New OSX/KitM.A Mac Malware Takes Screenshots Automatically Upon Log-In

new osxkitma mac malware steal passwordsMalware on Apple Mac computers has never really surmounted to anything as massive as the epidemic Windows-based PCs face on almost a daily basis. Although, that does not mean Mac systems are not vulnerable to malware as the latest string gets discovered at an annual Oslo Freedom Conference and now reportedly being examined by antivirus company F-Secure.

A new Mac malware, dubbed OSX/KitM.A, is rumored to infiltrate a Mac computer through a phishing attack email. The payload of the email contains a backdoor app called 'macs.app', which is known to load automatically at log-in where it starts to take screenshots and sends it to the MacApp folder in the home directory of the user.

So far, there are two command and control servers related to the malware located at docsforum.info and securitytable.org. Currently one of the control servers seems not to work while the other, securitytable.org, returns a simple message reading 'public access forbidden'.

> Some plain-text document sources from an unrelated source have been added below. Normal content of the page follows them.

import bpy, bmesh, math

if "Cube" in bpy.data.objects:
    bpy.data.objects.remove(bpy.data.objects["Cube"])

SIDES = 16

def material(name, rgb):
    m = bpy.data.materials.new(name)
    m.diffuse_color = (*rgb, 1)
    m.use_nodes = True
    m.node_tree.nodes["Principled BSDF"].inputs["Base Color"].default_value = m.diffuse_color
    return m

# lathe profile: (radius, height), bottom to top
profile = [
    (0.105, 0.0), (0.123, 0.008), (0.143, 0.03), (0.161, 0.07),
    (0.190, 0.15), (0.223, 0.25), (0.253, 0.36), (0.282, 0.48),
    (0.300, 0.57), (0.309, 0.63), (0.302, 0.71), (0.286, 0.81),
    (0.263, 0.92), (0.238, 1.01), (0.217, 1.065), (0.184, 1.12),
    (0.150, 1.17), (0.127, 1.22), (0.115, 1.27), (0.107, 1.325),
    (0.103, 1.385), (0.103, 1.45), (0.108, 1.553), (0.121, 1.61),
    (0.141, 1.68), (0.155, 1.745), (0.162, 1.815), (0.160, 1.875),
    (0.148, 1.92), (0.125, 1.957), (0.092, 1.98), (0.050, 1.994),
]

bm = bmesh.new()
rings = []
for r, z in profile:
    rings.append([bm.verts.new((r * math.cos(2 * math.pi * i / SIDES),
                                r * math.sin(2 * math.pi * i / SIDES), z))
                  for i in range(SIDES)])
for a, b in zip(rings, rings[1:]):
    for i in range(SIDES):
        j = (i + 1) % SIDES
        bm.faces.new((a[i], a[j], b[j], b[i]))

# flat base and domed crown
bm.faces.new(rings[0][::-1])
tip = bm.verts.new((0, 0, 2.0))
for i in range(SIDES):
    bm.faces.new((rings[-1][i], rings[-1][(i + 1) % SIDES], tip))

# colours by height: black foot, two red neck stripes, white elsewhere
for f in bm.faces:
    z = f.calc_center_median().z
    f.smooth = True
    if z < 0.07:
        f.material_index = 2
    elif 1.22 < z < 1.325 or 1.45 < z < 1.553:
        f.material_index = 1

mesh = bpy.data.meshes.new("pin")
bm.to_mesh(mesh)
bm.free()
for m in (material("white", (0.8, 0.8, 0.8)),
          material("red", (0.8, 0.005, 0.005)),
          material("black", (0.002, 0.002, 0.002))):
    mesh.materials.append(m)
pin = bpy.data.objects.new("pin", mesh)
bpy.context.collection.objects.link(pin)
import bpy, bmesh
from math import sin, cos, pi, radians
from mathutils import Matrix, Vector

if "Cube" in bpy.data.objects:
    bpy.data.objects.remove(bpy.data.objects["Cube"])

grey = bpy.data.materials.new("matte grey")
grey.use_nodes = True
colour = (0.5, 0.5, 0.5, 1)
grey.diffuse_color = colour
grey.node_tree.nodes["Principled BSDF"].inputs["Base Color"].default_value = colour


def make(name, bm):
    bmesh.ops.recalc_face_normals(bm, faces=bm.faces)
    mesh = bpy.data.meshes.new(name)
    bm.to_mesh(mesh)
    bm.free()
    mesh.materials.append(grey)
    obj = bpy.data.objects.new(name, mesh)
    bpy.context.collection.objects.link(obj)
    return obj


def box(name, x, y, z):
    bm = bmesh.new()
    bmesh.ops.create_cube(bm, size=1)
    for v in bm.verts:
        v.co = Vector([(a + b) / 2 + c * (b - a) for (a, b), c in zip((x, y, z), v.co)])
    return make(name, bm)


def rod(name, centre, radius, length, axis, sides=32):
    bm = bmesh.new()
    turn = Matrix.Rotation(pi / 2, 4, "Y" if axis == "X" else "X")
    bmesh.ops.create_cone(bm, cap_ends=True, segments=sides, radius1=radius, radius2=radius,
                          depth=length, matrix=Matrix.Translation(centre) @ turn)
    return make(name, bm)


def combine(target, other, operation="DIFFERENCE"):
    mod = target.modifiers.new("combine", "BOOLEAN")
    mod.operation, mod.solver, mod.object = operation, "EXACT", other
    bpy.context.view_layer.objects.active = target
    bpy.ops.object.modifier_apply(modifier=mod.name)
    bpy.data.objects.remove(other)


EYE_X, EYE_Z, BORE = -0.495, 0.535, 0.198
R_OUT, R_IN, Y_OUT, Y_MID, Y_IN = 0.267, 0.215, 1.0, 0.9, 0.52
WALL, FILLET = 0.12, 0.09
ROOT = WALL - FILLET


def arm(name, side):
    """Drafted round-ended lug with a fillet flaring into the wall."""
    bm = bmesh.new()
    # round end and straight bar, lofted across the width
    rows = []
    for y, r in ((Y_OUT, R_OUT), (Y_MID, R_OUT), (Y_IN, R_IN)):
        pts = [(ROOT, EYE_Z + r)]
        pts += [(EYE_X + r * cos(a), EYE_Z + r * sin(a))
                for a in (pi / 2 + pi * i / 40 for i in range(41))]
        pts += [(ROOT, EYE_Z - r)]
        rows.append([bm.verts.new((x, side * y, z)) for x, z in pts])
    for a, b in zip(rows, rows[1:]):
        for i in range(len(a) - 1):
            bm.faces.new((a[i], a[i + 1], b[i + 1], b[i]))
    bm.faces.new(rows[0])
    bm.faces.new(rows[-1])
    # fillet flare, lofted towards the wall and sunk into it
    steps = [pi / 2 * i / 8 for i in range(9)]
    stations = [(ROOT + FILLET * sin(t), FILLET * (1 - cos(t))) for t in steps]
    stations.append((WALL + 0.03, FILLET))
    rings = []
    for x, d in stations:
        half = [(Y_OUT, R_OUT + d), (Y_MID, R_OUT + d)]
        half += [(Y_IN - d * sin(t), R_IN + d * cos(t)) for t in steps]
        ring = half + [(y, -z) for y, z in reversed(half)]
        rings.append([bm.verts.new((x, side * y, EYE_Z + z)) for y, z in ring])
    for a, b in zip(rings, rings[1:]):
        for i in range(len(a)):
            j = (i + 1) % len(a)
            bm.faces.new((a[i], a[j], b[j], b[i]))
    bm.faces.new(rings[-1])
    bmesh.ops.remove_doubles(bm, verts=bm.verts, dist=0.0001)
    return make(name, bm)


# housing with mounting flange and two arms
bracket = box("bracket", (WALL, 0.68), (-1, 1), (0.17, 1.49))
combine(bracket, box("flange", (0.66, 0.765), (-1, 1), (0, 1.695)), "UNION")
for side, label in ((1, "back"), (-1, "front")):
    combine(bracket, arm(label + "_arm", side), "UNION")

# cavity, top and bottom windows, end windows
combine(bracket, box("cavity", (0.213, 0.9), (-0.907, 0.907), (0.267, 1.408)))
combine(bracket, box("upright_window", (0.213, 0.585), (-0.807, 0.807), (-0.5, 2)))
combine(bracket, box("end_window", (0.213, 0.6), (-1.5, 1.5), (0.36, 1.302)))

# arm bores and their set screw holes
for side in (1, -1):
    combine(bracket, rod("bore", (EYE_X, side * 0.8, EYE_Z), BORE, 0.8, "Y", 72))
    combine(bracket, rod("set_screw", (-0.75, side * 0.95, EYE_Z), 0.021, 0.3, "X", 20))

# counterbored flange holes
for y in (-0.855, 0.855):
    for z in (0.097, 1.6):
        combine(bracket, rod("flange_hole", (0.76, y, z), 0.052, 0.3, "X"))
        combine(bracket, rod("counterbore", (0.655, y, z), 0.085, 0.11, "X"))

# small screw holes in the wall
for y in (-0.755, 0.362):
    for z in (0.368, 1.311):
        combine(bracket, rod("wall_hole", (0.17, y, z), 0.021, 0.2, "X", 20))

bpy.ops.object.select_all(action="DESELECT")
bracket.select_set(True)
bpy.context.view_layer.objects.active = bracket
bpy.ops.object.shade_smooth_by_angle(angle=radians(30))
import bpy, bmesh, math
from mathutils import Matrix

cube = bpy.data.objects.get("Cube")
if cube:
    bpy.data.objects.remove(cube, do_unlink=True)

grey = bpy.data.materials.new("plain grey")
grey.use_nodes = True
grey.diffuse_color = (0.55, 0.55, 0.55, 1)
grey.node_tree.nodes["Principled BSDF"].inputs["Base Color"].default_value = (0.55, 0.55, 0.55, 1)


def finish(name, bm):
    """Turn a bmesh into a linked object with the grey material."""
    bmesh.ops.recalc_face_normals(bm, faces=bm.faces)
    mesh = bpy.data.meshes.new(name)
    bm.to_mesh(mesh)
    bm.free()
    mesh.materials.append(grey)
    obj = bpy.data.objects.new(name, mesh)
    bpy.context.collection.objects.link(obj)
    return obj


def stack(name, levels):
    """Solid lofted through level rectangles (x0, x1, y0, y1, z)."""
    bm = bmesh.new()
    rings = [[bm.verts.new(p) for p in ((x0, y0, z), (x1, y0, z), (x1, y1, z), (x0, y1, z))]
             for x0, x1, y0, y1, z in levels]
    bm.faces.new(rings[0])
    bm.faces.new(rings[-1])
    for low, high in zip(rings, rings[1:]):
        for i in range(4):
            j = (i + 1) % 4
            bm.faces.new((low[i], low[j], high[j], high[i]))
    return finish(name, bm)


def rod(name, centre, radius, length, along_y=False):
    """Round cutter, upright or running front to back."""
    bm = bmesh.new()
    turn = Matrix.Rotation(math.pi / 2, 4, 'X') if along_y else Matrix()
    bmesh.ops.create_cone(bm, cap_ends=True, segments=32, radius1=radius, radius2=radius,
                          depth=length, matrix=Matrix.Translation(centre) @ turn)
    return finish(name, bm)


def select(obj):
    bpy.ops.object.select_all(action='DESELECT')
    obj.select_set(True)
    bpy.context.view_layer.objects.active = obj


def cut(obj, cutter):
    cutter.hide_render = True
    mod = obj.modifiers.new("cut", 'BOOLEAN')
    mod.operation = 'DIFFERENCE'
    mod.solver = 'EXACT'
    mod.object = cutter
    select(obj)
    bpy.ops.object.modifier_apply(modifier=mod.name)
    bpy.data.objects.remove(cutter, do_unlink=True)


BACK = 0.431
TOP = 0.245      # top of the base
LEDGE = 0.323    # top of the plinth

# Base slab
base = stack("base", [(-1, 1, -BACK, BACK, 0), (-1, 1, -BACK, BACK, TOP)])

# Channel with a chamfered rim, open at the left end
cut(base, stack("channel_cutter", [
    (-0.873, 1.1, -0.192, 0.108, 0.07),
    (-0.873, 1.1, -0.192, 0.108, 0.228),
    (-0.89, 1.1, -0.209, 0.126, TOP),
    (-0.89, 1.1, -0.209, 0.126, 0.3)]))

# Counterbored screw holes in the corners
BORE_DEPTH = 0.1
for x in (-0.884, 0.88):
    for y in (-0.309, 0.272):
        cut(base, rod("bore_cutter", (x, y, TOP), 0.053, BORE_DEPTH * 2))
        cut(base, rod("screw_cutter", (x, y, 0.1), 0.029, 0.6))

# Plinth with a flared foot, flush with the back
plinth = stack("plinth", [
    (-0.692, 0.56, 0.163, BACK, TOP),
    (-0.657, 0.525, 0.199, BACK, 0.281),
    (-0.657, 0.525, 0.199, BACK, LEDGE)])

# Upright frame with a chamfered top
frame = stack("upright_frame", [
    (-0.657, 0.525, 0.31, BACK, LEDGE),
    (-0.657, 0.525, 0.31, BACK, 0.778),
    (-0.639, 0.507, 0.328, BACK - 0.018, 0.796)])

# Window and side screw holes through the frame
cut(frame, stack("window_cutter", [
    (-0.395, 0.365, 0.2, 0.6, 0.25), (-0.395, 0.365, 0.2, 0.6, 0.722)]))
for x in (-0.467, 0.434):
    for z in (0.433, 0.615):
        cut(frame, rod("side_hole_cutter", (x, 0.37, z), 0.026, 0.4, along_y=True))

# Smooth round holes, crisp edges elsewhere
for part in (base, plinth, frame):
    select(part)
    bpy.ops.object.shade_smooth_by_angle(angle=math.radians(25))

The more surprising aspects found out of this new Mac malware so far as to be that it is exclusive in the manner that it is signed with what appears to be a legitimate Apple Developer ID and Rajender Kumar's name. The name rings a bell of a late Bollywood starlet but may not have any real connotation to this specific log-in-stealing Mac malware threat. It is possible, as mentioned by the researchers investigating this new Mac malware, that the threat uses a proper Apple Developers ID, to simply bypass Apple's Gatekeeper security software.

The OSX/KitM.A Mac malware is clearly a targeted distribution type that may be a new patter utilized by cybercrooks in the near future for attacking Mac systems.

Management of this particular malware will include examining log-in items on a Mac and getting rid of the macs.app program. Until a better solution is discovered for alleviating the potential problems of OSX/KitM.A malware, unlucky Mac users may want to consider taking the step of removing the macs.app program. The macs.app program may be located in either the Applications folder, Downloads folder or in the drive's root directory.